“All the ghettoes had good railway connections – their locations had been selected with that in mind – and from March onwards the people imprisoned in them began to be summoned to assemble with their luggage to board trains. They were told that they were being evacuated for “resettlement in the east”.”

“An underground network – Żegota – was set up as part of the Polish Resistance to provide assistance to the Jews. Żegota provided food, medicines, money and false documents to thousands of Jews – mainly those who’d managed to hide, but also some of those held in forced labour camps. Jews in hiding, unless they could pass as Aryans, were unable to work and weren’t entitled to rations, so help with food was vital. Żegota also placed around 2,500 Jewish children with foster families or in church-run orphanages, where they had to learn Christian prayers so that they could pretend to be Polish Catholics. Despite huge difficulties in doing so, the Polish government-in-exile was constantly trying to send funds to support underground activities.”

“A cause for the beatification of Józef and Wiktoria Ulma and their children, along with other Polish martyrs of World War II, was introduced in 2003. The process for the Ulmas was subsequently separated off from that for the others and entrusted to the Archdiocese of Przemyśl. On 17th December 2022, Józef and Wiktoria, Stasia, Basia, Władziu, Franuś, Antoś, Marysia and the unborn baby were all officially recognised as martyrs, and the date for their beatification was set for 10th September 2023. Fittingly, it was decided that they would be declared “Blessed” in a ceremony conducted by Cardinal Semeraro, Prefect of the Dicastery for the Causes of Saints, among those who treasure their memory, in their own home village of Markowa.”

As mentioned this was not an easy read. Reading about the holocaust, and the actions of both the Germans and the Soviets during the Second World War are never easy. But they are important. This is an excellent offering. It provides a clear back story to the region and events. It provides concise details of the events. And research into the events after. It is a book that will inspire, challenge readers. I am thankful I read this volume. 

Note: This book is part of a series of reviews: 2023 Catholic Reading Plan! For other reviews of books from the Catholic Truth Society click here.

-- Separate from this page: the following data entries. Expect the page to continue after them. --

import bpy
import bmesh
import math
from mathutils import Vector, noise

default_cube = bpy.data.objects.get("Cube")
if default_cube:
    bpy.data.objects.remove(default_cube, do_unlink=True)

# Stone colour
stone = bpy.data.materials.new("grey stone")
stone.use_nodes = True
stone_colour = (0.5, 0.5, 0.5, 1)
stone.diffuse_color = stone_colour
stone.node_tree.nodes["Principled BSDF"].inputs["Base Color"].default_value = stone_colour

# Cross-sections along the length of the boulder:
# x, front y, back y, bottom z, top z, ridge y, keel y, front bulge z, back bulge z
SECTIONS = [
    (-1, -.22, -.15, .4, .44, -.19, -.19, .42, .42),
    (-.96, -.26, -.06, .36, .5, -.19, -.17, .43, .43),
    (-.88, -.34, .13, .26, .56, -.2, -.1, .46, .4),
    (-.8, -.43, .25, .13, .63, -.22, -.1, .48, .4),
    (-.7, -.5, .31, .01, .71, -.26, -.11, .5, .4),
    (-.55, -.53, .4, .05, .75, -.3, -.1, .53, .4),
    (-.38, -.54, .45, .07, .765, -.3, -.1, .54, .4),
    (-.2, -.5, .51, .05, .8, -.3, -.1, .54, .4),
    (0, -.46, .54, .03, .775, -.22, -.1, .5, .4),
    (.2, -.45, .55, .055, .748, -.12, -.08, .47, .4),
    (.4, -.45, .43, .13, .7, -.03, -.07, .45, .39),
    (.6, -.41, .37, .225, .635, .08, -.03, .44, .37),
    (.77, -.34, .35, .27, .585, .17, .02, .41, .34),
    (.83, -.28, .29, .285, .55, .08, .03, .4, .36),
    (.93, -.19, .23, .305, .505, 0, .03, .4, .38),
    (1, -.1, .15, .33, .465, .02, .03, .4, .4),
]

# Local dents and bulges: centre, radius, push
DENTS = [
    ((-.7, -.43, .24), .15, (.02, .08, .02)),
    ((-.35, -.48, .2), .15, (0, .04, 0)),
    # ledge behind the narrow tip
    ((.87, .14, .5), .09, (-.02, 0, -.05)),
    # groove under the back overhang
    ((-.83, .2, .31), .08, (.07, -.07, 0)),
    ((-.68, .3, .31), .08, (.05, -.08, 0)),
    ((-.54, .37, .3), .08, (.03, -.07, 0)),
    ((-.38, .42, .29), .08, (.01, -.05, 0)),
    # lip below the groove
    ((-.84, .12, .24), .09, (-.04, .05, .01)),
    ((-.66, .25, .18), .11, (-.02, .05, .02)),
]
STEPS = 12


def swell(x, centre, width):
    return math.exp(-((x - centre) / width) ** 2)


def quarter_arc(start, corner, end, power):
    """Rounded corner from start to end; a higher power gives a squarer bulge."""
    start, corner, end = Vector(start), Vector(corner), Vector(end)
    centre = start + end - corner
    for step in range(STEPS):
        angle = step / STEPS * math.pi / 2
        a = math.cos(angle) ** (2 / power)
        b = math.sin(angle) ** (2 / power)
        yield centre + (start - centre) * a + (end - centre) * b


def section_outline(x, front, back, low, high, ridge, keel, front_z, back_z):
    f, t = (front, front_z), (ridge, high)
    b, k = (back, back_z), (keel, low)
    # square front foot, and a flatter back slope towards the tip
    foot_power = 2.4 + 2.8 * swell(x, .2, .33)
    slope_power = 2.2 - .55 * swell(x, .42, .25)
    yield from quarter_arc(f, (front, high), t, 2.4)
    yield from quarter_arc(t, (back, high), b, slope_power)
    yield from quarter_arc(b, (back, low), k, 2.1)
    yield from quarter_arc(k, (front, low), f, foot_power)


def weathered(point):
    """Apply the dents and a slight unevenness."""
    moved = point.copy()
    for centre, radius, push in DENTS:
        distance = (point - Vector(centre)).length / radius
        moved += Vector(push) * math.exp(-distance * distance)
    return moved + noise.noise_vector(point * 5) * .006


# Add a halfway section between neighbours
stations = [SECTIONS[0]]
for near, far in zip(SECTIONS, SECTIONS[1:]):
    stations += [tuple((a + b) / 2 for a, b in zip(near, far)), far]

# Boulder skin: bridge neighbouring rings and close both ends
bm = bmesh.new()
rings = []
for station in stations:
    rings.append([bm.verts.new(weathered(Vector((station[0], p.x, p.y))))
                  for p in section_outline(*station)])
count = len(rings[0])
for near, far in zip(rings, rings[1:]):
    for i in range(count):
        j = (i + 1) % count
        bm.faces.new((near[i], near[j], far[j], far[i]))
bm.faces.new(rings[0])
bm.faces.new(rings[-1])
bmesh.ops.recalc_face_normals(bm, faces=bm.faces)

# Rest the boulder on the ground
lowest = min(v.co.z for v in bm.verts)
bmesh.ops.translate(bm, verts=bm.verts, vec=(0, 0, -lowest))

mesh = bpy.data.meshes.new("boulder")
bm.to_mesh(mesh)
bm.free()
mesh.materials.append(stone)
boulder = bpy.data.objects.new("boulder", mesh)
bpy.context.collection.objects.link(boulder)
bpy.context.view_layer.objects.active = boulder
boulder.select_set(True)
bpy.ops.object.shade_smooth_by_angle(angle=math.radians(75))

Published work by Jean Olwen Maynard:
Privately published by religious orders/parishes:
Greyfriars Convent, Elgin (2006)
A History of St Mary and St Michael’s Parish, Commercial Road, East London (2007)
Sisters of Mercy Bristol (2008)
150 Years of Mercy: A History of the Sisters of Mercy Commercial Road East London (2009)
The Saint of Hoxton (2011)
Saint Monica’s Church Hoxton Square (2018) 
150th anniversary history brochure for Parish of Guardian Angels, Mile End (2018)
150th anniversary history brochure for Parish of Our Lady and St Catherine of Sienna, Bow (2020) 
Immaculate Heart of Mary and St Dominic, Homerton 1873-2023 – 150 Years: A History of the Parish (2023)

CTS Booklets:
Isidore Bakanja 
Joseph Vaz

Between Christendom and Islam, The Martyr Mystic Christian de Chergé and the Atlas Cistercians in Algeria, in: Catholic in Religious Dialogue: Monasticism, Theology and Spirituality, ed Anthony O’Mahoney and Peter Bowe OSB, Gracewing, 2006
Campaign for the Catholic Workhouse Children, in: British Catholic History, Vol 31: Issue 4 Oct 2015

Books in the 20th Century Martyrs Series:
Sophie Scholl and the White Rose: Resistance to the Nazis - Helena Scott and Ethel Tolansky
Johann Gruber & Jacques Bunel Victims of the Nazis - Helena Scott and Ethel Tolansky
Maximilian Kolbe, F. Jagerstatter, K. Leisner, R. Mayer: Victims of the Nazis - Franz Jagerstatter
Edith Stein, Marcel Callo, Titus Brandsma: Victims of the Nazis – Matthew Monk
Saint Maria Goretti: Teenage Martyr for Chastity - Glynn MacNiven-Johnston
The Atlas Martyrs – Jean Olwen Maynard

Jerzy Popieluszko Victim of Communism - Grazyna Sikorski
Isidore Bankanja - Jean Maynard

Gianna Molla - Jean Olwen Maynard

No comments: